Edo Banach, President & CEO, National Hospice and Palliative Care Organization
(Alexandria, VA., Monday, November 20, 2017) – The holidays are quickly approaching, and while many people look forward to yearly traditions, gatherings with family and friends and the general good feelings associated with the season, some people dread the holidays.
For those who have lost a loved one either recently or long ago, the holidays may emphasize their grief and rekindle feelings of loss. Often, friends and family members are unsure how to act or what to say to support their grieving loved one during the holidays.

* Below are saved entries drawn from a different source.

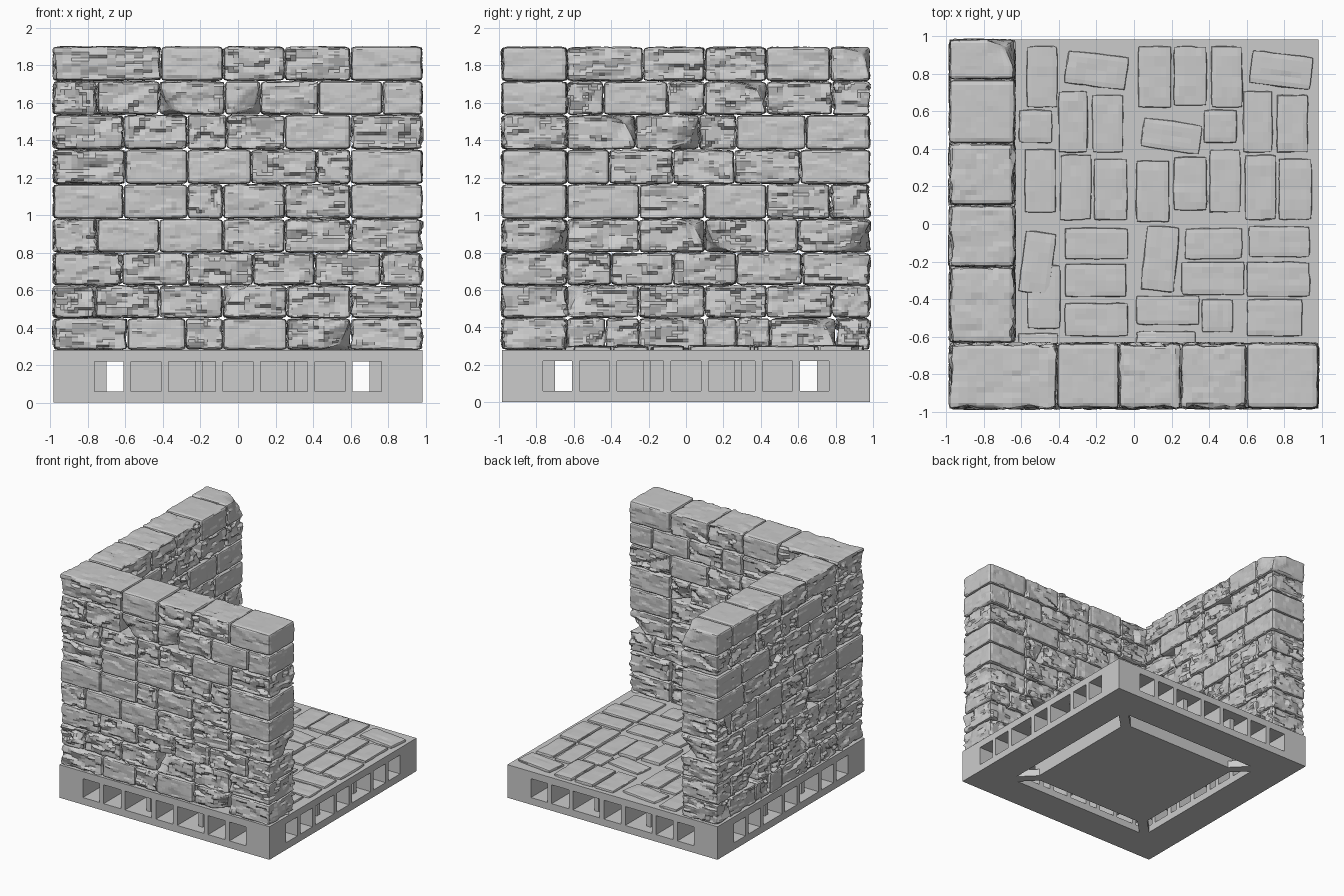
import bpy, bmesh, random
from math import radians
from mathutils import Vector, Matrix, noise

if "Cube" in bpy.data.objects:
    bpy.data.objects.remove(bpy.data.objects["Cube"])

random.seed(7)


def make_object(name, verts, faces):
    me = bpy.data.meshes.new(name)
    me.from_pydata(verts, [], faces)
    me.update()
    ob = bpy.data.objects.new(name, me)
    bpy.context.collection.objects.link(ob)
    return ob


def grid_cube(cuts):
    """Unit cube (-1..1) with evenly divided faces, as plain lists."""
    bm = bmesh.new()
    bmesh.ops.create_cube(bm, size=2)
    bmesh.ops.subdivide_edges(bm, edges=bm.edges[:], cuts=cuts, use_grid_fill=True)
    bm.verts.index_update()
    data = [v.co.copy() for v in bm.verts], [[v.index for v in f.verts] for f in bm.faces]
    bm.free()
    return data


BLOCK, TILE = grid_cube(11), grid_cube(5)


def add_stone(out, template, lo, hi, weight, amount=1.0, r=0.022, chips=0, angle=0):
    """Append a rounded, chiselled stone filling the box lo..hi."""
    verts, faces = out
    lo, hi = Vector(lo), Vector(hi)
    c, h = (lo + hi) / 2, (hi - lo) / 2
    seed = Vector([random.uniform(-50, 50) for _ in range(3)])
    corners = [Vector([random.choice((-1, 1)) * h[k] for k in range(3)]) for _ in range(chips)]
    rot = Matrix.Rotation(radians(angle), 3, 'Z')
    start = len(verts)
    for t in template[0]:
        p = Vector([t[k] * h[k] for k in range(3)])
        q = Vector([max(-h[k] + r, min(h[k] - r, p[k])) for k in range(3)])
        n = (p - q).normalized()
        # faceted depth: every voronoi cell is its own tilted plane
        s = p * 10 + seed
        s.z = p.z * 17 + seed.z
        near = noise.voronoi(s)[1][0]
        tilt = noise.noise_vector(near * 7.3)
        d = 0.010 + 0.014 * noise.noise(near * 5.1) + tilt.dot(s - near) * 0.045
        d = max(-0.005, min(0.03, d)) * amount
        p = q + n * r - Vector([n[k] * weight[k] * d for k in range(3)])
        for k in corners:
            p *= 1 - 0.35 * max(0, 1 - (p - k).length / 0.15)
        verts.append(c + rot @ p)
    faces.extend([[i + start for i in f] for f in template[1]])


# ---- base: slotted frame with clip windows on all four sides ----
bv, bf = [], []


def add_box(x0, x1, y0, y1, z0, z1, mat=Matrix()):
    s = len(bv)
    bv.extend(mat @ Vector((x, y, z)) for z in (z0, z1)
              for x, y in ((x0, y0), (x1, y0), (x1, y1), (x0, y1)))
    bf.extend([i + s for i in f] for f in ((3, 2, 1, 0), (4, 5, 6, 7), (0, 1, 5, 4),
                                           (1, 2, 6, 5), (2, 3, 7, 6), (3, 0, 4, 7)))


E, IN = 0.985, 0.70
add_box(-E, E, -E, E, 0.22, 0.28)
add_box(-0.57, 0.57, -0.57, 0.57, 0, 0.22)
for i in range(4):
    m = Matrix.Rotation(radians(90 * i), 4, 'Z')
    add_box(-E, IN, -E, -IN, 0, 0.06, m)
    add_box(0.765, E, -E, -0.765, 0.06, 0.22, m)
    for x in (0.10, 0.39, 0.59):
        for sx in (-1, 1):
            add_box(sx * x - 0.02, sx * x + 0.02, -E, -IN, 0.06, 0.22, m)
    for x in (-0.21, 0.28):
        add_box(x - 0.02, x + 0.02, -0.90, -IN, 0.06, 0.22, m)
    # diagonal strut below each corner of the channel
    add_box(0.74, 1.04, -0.04, 0.04, 0, 0.06, m @ Matrix.Rotation(radians(45), 4, 'Z'))
make_object("base_frame", bv, bf)

# ---- walls: nine courses, each a list of joint positions ----
Z = [0.28, 0.45, 0.625, 0.80, 0.98, 1.165, 1.35, 1.535, 1.715, 1.90]
FRONT = [(-.59, -.28, -.08, .26, .6), (-.76, -.42, -.08, .26, .6), (-.62, -.27, .08, .41, .76),
         (-.75, -.42, -.08, .25, .6), (-.61, -.27, -.08, .25, .6), (-.6, -.27, .07, .42, .6),
         (-.61, -.27, -.06, .25, .6), (-.75, -.42, -.07, .12, .43, .77), (-.41, -.08, .25, .6)]
SIDE = [(-.43, -.25, .1, .27, .45, .8), (-.25, .1, .43, .78), (-.4, -.07, .27, .62),
        (-.25, .1, .43, .6), (-.25, .1, .43, .77), (-.41, -.07, .26, .61),
        (-.27, .07, .27, .64), (-.44, -.1, .1, .43, .78), (-.23, .1, .43, .77)]
T = -0.635
for row in range(9):
    z0, z1 = Z[row], Z[row + 1]
    for name, joints, first in (("front_wall", FRONT, -E), ("left_wall", SIDE, T)):
        out = [], []
        cuts = [first, *joints[row], E]
        for a, b in zip(cuts, cuts[1:]):
            rough = random.choice((0.35, 1, 1, 1.2))
            chips = 1 if random.random() < 0.2 else 0
            if name == "front_wall":
                w = (0.9 if a == -E or b == E else 0.35, 1, 0.3)
                add_stone(out, BLOCK, (a, -E, z0), (b, T, z1), w, rough, chips=chips)
            else:
                w = (1, 0.9 if b == E else 0.35, 0.3)
                add_stone(out, BLOCK, (-E, a, z0), (T, b, z1), w, rough, chips=chips)
        make_object(f"{name}_course_{row + 1}", *out)

# ---- floor: paving tiles (x0, x1, y0, y1, turn) ----
BACK = [(.02, .2, .62, .95, 0), (.21, .39, .63, .95, 0), (.41, .58, .62, .95, 0),
        (.62, .95, .73, .91, -7), (.04, .36, .39, .55, -8), (.37, .55, .43, .61, 0),
        (.58, .74, .38, .71, 0), (.76, .93, .38, .69, 0), (.01, .19, .01, .34, 0),
        (.21, .39, .07, .36, 0), (.4, .57, .06, .4, 0), (.59, .76, .02, .37, 0),
        (.77, .95, .02, .35, 0)]
FORE = [(-.6, -.43, -.37, -.04, -7), (-.37, -.03, -.19, -.02, 0), (-.37, -.04, -.39, -.21, 0),
        (-.57, -.39, -.56, -.22, 0), (-.37, -.03, -.6, -.42, 0), (.05, .23, -.36, -.01, -5),
        (.27, .58, -.19, -.02, 0), (.25, .59, -.38, -.2, 0), (.01, .35, -.54, -.38, 0),
        (.36, .53, -.58, -.4, 0), (.61, .94, -.18, -.01, 0), (.6, .94, -.39, -.2, 0),
        (.6, .9, -.6, -.4, 0), (.01, .33, -.65, -.57, 0), (-.62, -.4, -.65, -.58, 0)]
tiles = BACK + [(a - .985, b - .985, c, d, t) for a, b, c, d, t in BACK if a > 0.36] + FORE
out = [], []
for a, b, c, d, t in tiles:
    top = 0.302 + random.uniform(-0.004, 0.006)
    add_stone(out, TILE, (a, c, 0.25), (b, d, top), (0.5, 0.5, 0.35), 0.5, r=0.012, angle=t)
make_object("floor_tiles", *out)
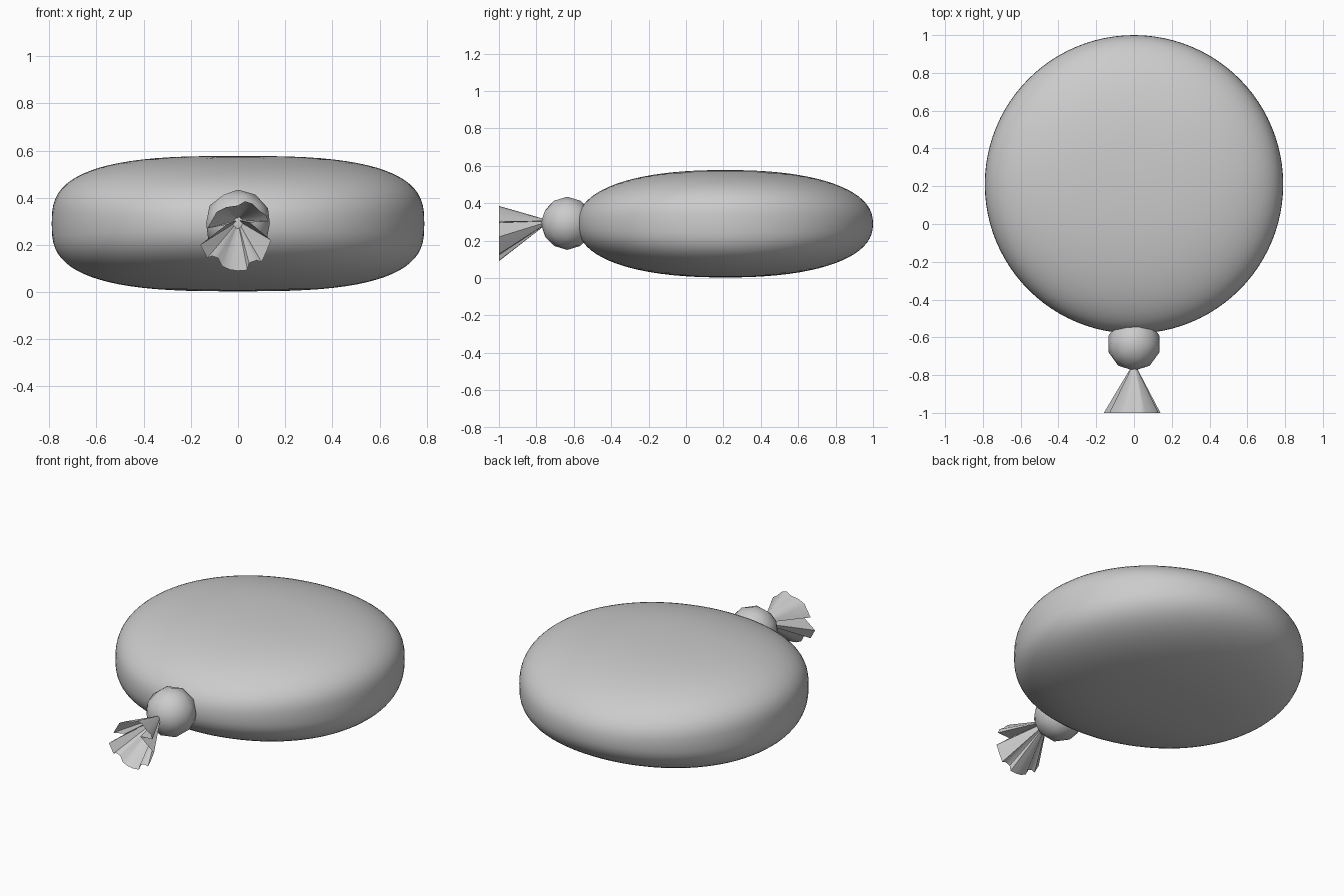
import bpy, bmesh, math

if "Cube" in bpy.data.objects:
    bpy.data.objects.remove(bpy.data.objects["Cube"])


def finish(name, bm, angle):
    bmesh.ops.recalc_face_normals(bm, faces=bm.faces)
    mesh = bpy.data.meshes.new(name)
    bm.to_mesh(mesh)
    bm.free()
    ob = bpy.data.objects.new(name, mesh)
    bpy.context.collection.objects.link(ob)
    bpy.ops.object.select_all(action='DESELECT')
    ob.select_set(True)
    bpy.context.view_layer.objects.active = ob
    bpy.ops.object.shade_smooth_by_angle(angle=math.radians(angle))
    return ob


def bridge(bm, a, b):
    n = len(a)
    for i in range(n):
        j = (i + 1) % n
        bm.faces.new((a[i], a[j], b[j], b[i]))


# Inflated round bag: flatter across x, rounder along y
SEG, RINGS = 96, 40
bm = bmesh.new()
rings = []
for k in range(1, RINGS):
    phi = -math.pi / 2 + math.pi * k / RINGS
    ring = []
    for i in range(SEG):
        a = 2 * math.pi * i / SEG
        n = 2.3 + 0.6 * math.cos(a) ** 2
        r = 0.79 * math.cos(phi) ** (2 / n)
        z = 0.287 * math.copysign(abs(math.sin(phi)) ** (2 / n), phi)
        ring.append(bm.verts.new((r * math.cos(a), 0.21 + r * math.sin(a), 0.29 + z)))
    rings.append(ring)
for a, b in zip(rings, rings[1:]):
    bridge(bm, a, b)
for ring, z in ((rings[0], 0.003), (rings[-1], 0.577)):
    pole = bm.verts.new((0, 0.21, z))
    for i in range(SEG):
        bm.faces.new((ring[i], ring[(i + 1) % SEG], pole))
finish("inflated_bag", bm, 60)

# Low-poly neck ball
bm = bmesh.new()
bmesh.ops.create_icosphere(bm, subdivisions=2, radius=0.142)
bmesh.ops.translate(bm, verts=bm.verts, vec=(0, -0.635, 0.292))
finish("neck_knot", bm, 60)

# Flared, crumpled mouth: two ruffled lips pinched together at the sides
lip = [(-.05, .285), (-.16, .20), (-.13, .145), (-.11, .153), (-.085, .144),
       (-.068, .11), (-.035, .095), (0, .09), (.04, .093), (.047, .123),
       (.08, .135), (.10, .127), (.12, .17), (.14, .22), (.05, .295),
       (.13, .30), (.12, .325), (.09, .345), (.06, .375), (.03, .385),
       (0, .367), (-.05, .36), (-.09, .34), (-.13, .27)]
bm = bmesh.new()
outer = [bm.verts.new((x, -1.0, z)) for x, z in lip]
inner = [bm.verts.new((x * 0.12, -0.765, 0.305 + (z - 0.305) * 0.15)) for x, z in lip]
bridge(bm, outer, inner)
bm.faces.new(inner)
finish("ruffled_mouth", bm, 50)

November is National Hospice and Palliative Care Month and programs across the country are reaching out to raise awareness about the many services they offer the community, which includes bereavement support. Hospices are valuable community resources that often help people who are struggling with grief and loss. Hospices provide bereavement support to the families they serve; many offer specialized programs to help the bereaved cope with the holidays.
It is also helpful to understand the different ways you can show support to those who are grieving during the holidays.
Hospice is not a place, but is high-quality care that enables patients and families to focus on living as fully as possible despite a life-limiting illness. Palliative care brings this holistic model of care to people earlier in the course of a serious illness.
Every year, nearly 1.4 million people living with a life-limiting illness receive care from hospices in America. Although it may be difficult to discuss, the holiday season provides an opportunity to talk with loved ones about advance care planning. The holidays are often a time of year when many family members are together making it an ideal time to share their health care wishes long before the family is ever faced with a medical crisis.
Every adult should complete an advance directive and appoint a health care proxy, should one ever be needed. This can greatly reduce stress for families if they are faced with choices that might include hospice or if a loved one suffers from a serious injury. During the holidays, when many of us exchange gifts, an advance directive is something that can give you and your family peace of mind, one of the most valuable gifts you can give those you love. For more information, visit https://www.nhpco.org/.